There were many clear victories in the rule, including a requirement that health plans have a single combined deductible for mental health/substance use disorder treatment and medical/surgical treatment and a statement that discriminatory application of "non-quantitative" treatment limitations, such as prior authorization and step-therapy is also a violation of the law. APA strongly advocated for these areas to be covered in the regulations. There are still several unanswered questions and areas where the Departments have asked for further input.

Here is a link to a health industry consultant's report on implications to payors.

With parity, not only is that visit cap off, but benefit design requirements stipulate primary care co-payment parity. Improved benefits and the bad economy mean there will likely be an increased demand for services.

Aggressive scrutiny of inpatient utilization has been the norm for close to 2 decades but, in the past, some payors had been relatively laissez fare regarding the management of outpatient benefits, especially if there was an annual visit maximum and/or large co-payments that capped their financial exposure.

My own supposition is that payors have not effectively expanded their network capacity and are defensively focusing on management of outpatient utilization. This reminds me of when I was working at a large health insurer in the mid-90's and suggested they get ahead of the curve by offering parity coverage absent mandates. I was a bit more naive at the time, under-appreciating the insurer's anticipating an inevitable influx of bad risk cases - of individuals with psychiatric treatment needs. Health Plans tend to think short term with a focus on quarterly profits, especially if they are publicly traded.

Another underappreciated fact is that managed care payors' usual preference is to contract with multi-disciplinary treatment groups so that patients can be referred to a single phone number and then be "internally" assigned to one of many available providers based upon their assessed clinical needs.

This means that unless an individual psychiatrist has sub-specialty expertise, a low density practice location or ready appointment availability, they are unlikely to receive a significant volume of referrals, and even those are now likely to be actively managed.

What does this mean to the practicing psychiatrist? Insurers continue to control a massive piece of the reimbursement pie. My suggestion is that individual psychiatrists reach out to the “network development” department of insurers with whom they are currently contracted and initiate a dialogue about that company's plans for changes in association with Federal Mental Health Parity.
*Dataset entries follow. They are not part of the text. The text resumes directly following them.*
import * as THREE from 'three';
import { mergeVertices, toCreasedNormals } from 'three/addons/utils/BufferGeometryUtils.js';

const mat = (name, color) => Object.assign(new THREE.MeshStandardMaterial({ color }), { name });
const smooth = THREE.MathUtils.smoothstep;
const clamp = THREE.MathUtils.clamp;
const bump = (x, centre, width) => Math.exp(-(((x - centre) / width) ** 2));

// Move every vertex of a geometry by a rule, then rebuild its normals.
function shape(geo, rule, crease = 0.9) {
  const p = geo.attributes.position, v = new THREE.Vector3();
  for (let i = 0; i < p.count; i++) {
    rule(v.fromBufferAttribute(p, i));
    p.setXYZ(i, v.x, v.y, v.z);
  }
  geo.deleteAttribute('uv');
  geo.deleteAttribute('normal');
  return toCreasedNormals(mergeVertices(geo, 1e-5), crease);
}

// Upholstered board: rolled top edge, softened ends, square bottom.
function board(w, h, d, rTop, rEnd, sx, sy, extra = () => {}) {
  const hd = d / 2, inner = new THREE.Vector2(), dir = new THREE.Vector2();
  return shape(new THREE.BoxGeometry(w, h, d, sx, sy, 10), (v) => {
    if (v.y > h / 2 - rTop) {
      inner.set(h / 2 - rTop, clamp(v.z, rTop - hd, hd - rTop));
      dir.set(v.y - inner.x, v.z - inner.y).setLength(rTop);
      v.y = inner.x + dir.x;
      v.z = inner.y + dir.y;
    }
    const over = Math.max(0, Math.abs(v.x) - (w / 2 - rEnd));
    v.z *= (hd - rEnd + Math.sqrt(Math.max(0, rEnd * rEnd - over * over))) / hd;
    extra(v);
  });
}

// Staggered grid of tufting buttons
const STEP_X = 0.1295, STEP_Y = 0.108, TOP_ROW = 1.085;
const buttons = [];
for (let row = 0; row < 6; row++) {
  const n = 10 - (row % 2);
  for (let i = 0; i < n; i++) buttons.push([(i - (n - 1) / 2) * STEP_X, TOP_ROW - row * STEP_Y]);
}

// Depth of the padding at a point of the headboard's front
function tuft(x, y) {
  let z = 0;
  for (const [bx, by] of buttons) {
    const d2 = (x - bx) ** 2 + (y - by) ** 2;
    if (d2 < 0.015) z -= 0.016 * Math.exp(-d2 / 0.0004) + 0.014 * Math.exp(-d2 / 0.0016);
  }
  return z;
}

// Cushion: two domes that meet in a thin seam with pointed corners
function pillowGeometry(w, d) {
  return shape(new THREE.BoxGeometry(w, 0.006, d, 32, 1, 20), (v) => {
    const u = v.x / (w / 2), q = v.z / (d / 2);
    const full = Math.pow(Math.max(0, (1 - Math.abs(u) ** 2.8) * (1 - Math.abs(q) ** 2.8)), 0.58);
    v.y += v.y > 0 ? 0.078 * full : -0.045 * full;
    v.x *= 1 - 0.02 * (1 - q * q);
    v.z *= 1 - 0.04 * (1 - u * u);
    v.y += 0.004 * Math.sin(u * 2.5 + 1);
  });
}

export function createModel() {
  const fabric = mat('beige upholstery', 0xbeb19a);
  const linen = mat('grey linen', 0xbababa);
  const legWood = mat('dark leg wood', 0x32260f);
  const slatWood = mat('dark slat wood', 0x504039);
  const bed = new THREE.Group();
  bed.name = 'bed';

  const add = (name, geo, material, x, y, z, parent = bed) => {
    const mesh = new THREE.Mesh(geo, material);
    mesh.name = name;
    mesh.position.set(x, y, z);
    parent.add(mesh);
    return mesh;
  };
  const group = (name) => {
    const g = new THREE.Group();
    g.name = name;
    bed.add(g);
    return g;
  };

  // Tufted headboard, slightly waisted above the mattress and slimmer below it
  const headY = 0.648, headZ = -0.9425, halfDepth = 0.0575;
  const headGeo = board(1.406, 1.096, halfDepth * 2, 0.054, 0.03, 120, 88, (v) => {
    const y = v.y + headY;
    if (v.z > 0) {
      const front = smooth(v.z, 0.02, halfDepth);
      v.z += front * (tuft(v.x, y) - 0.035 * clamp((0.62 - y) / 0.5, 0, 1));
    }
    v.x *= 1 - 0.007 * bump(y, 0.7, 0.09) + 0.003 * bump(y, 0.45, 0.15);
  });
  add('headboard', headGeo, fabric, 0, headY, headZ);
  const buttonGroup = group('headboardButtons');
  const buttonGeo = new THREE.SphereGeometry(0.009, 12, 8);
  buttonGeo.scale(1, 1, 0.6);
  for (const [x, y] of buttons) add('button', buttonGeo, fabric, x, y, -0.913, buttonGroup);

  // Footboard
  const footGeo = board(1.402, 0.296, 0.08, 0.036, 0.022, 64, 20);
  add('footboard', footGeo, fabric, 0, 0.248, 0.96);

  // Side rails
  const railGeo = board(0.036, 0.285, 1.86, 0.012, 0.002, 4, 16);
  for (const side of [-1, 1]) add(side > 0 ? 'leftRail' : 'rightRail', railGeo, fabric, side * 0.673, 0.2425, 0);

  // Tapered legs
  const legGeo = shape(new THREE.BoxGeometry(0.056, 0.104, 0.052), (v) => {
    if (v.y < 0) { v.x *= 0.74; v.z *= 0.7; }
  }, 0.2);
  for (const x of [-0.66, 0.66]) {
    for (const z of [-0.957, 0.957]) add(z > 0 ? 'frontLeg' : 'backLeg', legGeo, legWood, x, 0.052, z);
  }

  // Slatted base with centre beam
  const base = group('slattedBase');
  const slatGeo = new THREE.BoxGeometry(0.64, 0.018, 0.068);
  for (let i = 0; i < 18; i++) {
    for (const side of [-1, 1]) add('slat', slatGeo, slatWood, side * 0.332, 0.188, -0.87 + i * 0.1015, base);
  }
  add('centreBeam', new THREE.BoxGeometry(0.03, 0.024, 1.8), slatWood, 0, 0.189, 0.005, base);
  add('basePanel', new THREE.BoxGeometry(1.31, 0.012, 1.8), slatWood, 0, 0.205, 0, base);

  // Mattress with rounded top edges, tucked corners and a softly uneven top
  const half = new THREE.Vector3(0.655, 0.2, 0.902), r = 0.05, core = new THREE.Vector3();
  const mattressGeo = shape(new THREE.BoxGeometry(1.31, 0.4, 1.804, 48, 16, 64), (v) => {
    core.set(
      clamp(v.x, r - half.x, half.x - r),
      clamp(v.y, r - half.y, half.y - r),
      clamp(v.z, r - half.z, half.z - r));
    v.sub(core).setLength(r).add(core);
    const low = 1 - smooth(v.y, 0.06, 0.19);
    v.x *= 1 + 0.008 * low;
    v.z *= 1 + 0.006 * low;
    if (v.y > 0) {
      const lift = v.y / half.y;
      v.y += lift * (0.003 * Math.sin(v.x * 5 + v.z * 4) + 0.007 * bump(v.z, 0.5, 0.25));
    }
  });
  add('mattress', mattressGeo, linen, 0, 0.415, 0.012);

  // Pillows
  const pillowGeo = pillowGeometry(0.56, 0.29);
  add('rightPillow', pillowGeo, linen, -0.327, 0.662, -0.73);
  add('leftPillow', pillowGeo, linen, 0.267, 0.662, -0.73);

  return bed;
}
Questions to ask: Are they anticipating an increased need for services, modifications in their utilization management practices, changes in their fee schedule? I would direct similar questions to large insurers with whom I was not contracted. Finally, I might ask if there were multi-disciplinary group(s) accepting referrals in my geography that might be interested in my services (likely at modest reimbursement) or if entrepreneurial and energetic, whether such a group was needed.

Finally, a follow-up from Oregon. Here is a link describing the status of psychologist prescribing.

The SCPS has an additional recommendation in anticipation of the likelihood of tighter interpretation of outpatient reimbursement guidelines and a relative reduction in psychiatrist access. Direct patients to their insurance regulator so that the true scope of the problem is captured in their data collection.

For HMO plans, go to the Department of Managed Health Care (DMHC) website, and follow directions on website with complaint to patient's health plan member services department followed by a complaint to the DMHC HELP Line.

Or For Licensed (PPO) plans, go to the Department of Insurance (DOI) website, and follow directions with complaint patient's health plan member services department followed by completion of Request for Assistance (RFA). If the plan type is ambiguous, you or the patient can call the member service # on insurance card, initiate a complaint, as a necessary step in any case, and ask who is the regulatory body.